**Problem to solve**
Check each line of the entries for "curve" and report the ones that have it.

**Material for this exercise**
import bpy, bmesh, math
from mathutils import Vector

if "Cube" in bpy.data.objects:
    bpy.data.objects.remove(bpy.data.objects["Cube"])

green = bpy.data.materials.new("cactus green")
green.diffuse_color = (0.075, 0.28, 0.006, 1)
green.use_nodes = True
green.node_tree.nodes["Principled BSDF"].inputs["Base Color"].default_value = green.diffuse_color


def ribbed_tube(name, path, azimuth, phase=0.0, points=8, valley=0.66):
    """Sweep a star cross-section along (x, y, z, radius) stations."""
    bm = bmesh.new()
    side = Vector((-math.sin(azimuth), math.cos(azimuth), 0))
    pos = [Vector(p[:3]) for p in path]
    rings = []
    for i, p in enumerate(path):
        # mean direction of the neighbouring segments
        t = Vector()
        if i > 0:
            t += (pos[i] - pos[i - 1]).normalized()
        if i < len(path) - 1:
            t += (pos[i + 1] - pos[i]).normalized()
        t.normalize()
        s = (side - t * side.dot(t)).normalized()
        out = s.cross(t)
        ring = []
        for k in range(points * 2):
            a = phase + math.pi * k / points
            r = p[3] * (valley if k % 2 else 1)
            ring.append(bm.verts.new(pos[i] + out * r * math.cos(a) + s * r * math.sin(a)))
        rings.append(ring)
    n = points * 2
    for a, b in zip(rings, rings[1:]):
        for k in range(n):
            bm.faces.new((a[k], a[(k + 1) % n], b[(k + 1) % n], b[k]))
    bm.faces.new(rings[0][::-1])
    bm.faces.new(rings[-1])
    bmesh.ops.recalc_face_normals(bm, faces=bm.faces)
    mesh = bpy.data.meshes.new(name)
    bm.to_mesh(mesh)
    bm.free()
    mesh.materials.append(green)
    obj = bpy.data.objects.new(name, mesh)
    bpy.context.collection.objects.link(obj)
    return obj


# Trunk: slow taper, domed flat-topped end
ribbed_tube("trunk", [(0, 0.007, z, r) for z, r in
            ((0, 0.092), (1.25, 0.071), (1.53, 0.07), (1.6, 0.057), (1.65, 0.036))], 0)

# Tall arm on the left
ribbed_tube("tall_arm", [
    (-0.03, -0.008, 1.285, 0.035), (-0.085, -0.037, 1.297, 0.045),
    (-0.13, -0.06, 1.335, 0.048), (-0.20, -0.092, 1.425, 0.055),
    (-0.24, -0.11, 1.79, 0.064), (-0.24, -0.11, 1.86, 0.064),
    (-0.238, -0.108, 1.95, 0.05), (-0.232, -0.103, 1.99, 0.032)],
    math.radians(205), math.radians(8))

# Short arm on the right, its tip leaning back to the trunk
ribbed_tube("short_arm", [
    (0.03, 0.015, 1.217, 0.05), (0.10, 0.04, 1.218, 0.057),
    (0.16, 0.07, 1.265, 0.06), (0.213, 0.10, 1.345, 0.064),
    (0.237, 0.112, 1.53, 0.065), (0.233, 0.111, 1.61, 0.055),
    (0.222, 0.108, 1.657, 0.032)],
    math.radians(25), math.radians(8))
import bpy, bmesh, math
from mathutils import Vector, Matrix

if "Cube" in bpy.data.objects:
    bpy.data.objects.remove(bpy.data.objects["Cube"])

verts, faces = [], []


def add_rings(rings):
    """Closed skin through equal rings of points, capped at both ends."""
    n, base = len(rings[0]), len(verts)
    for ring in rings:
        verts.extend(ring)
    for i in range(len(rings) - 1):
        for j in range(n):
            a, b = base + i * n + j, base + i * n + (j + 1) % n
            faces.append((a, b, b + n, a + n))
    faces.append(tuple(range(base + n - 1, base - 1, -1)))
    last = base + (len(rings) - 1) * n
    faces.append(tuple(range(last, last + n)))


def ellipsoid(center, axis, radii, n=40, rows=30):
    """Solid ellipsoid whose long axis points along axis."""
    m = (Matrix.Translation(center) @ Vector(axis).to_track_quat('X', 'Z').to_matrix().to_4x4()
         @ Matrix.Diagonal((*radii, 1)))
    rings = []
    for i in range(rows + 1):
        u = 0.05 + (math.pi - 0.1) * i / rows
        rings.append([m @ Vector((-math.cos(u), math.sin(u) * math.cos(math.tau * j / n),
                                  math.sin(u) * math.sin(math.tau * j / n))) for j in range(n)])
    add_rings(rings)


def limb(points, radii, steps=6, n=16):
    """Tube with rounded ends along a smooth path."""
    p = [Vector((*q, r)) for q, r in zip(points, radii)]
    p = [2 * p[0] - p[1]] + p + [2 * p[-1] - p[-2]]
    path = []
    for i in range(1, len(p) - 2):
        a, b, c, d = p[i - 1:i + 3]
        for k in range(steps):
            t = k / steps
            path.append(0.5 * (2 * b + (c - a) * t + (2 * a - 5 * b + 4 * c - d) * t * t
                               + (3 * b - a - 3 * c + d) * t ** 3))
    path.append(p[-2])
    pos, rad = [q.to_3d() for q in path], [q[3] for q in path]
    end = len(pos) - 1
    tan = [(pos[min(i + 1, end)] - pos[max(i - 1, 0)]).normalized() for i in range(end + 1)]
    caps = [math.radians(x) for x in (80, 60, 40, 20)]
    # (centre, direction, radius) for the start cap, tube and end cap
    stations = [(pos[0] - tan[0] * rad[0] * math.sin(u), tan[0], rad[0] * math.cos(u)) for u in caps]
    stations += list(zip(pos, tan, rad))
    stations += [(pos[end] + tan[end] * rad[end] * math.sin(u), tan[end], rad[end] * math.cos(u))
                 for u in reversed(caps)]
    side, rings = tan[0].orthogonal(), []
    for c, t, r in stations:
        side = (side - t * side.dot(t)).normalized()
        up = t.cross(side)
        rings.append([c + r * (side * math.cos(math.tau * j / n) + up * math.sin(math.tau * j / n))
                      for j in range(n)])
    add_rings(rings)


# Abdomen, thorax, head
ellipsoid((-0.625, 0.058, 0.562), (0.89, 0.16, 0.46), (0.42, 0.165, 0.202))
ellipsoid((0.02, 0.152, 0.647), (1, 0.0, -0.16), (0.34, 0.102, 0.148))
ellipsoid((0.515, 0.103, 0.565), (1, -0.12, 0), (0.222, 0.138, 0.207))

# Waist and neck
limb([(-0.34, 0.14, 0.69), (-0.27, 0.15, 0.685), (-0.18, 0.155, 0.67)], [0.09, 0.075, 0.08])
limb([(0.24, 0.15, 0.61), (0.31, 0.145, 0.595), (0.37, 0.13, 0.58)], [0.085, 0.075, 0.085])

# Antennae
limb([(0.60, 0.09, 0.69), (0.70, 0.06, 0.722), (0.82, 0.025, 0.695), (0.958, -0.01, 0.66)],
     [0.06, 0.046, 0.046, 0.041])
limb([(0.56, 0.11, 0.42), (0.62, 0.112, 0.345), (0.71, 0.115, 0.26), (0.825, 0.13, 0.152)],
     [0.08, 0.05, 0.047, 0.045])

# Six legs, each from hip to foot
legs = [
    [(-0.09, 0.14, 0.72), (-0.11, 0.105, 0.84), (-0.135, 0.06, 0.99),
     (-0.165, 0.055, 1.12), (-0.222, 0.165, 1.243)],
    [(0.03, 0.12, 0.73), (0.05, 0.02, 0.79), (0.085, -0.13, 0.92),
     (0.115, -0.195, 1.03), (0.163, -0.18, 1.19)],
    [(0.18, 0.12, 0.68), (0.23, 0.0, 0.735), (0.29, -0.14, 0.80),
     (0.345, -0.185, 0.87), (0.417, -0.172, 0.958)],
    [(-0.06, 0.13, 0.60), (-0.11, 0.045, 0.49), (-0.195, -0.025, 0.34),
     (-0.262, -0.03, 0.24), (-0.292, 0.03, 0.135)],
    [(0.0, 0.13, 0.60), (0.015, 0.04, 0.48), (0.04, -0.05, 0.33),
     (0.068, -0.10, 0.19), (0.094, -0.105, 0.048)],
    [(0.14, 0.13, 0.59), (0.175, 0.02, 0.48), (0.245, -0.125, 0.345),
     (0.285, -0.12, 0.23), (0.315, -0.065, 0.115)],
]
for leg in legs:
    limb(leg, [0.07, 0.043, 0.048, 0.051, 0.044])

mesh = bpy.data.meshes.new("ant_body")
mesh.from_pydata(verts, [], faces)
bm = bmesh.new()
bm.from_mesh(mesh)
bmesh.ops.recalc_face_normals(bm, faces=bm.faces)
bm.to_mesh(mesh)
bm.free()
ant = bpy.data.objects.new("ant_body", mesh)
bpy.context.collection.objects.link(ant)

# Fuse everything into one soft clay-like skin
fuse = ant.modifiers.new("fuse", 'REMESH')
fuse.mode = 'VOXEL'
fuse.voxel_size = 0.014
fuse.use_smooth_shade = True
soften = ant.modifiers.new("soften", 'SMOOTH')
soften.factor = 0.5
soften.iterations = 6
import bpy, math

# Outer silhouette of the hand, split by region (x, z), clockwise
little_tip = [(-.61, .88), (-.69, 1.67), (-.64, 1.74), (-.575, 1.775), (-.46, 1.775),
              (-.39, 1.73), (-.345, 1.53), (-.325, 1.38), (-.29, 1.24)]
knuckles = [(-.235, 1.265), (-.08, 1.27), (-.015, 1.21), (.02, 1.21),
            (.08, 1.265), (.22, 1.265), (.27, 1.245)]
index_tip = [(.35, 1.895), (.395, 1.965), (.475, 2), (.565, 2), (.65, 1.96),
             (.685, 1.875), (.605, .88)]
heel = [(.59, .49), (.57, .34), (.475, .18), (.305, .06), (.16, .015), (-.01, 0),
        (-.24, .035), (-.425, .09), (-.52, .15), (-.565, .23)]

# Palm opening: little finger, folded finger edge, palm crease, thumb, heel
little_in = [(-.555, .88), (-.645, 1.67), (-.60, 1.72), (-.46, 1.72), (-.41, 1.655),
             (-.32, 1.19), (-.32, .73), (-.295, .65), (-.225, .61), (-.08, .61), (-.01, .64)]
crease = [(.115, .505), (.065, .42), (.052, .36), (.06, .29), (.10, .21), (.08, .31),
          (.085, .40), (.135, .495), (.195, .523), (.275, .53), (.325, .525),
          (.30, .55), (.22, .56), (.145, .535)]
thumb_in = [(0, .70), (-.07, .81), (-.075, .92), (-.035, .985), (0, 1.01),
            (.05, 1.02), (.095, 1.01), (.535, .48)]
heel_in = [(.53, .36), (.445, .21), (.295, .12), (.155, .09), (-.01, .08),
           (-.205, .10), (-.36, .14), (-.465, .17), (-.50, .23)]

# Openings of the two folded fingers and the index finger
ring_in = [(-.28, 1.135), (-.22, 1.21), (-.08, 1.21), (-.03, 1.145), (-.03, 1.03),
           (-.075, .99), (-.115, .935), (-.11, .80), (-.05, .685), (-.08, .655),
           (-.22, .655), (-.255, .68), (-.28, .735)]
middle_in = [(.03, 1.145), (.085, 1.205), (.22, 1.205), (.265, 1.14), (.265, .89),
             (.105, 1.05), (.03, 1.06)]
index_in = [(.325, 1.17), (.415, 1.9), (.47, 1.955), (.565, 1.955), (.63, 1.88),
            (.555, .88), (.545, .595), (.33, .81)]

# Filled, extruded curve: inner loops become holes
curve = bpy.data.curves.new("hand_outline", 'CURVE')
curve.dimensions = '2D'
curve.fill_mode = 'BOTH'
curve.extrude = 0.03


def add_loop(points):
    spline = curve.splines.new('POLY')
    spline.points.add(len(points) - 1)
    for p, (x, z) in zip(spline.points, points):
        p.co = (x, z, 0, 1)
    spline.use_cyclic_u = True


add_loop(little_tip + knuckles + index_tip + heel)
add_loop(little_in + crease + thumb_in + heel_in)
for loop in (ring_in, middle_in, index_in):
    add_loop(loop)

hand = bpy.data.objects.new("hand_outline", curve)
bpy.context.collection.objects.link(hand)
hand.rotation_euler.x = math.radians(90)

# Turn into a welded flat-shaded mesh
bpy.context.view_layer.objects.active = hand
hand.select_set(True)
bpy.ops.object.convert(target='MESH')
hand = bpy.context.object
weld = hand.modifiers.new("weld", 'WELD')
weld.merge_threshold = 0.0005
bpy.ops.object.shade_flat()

**Answer to the exercise**
# Filled, extruded curve: inner loops become holes
curve = bpy.data.curves.new("hand_outline", 'CURVE')
curve.dimensions = '2D'
curve.fill_mode = 'BOTH'
curve.extrude = 0.03
    spline = curve.splines.new('POLY')
hand = bpy.data.objects.new("hand_outline", curve)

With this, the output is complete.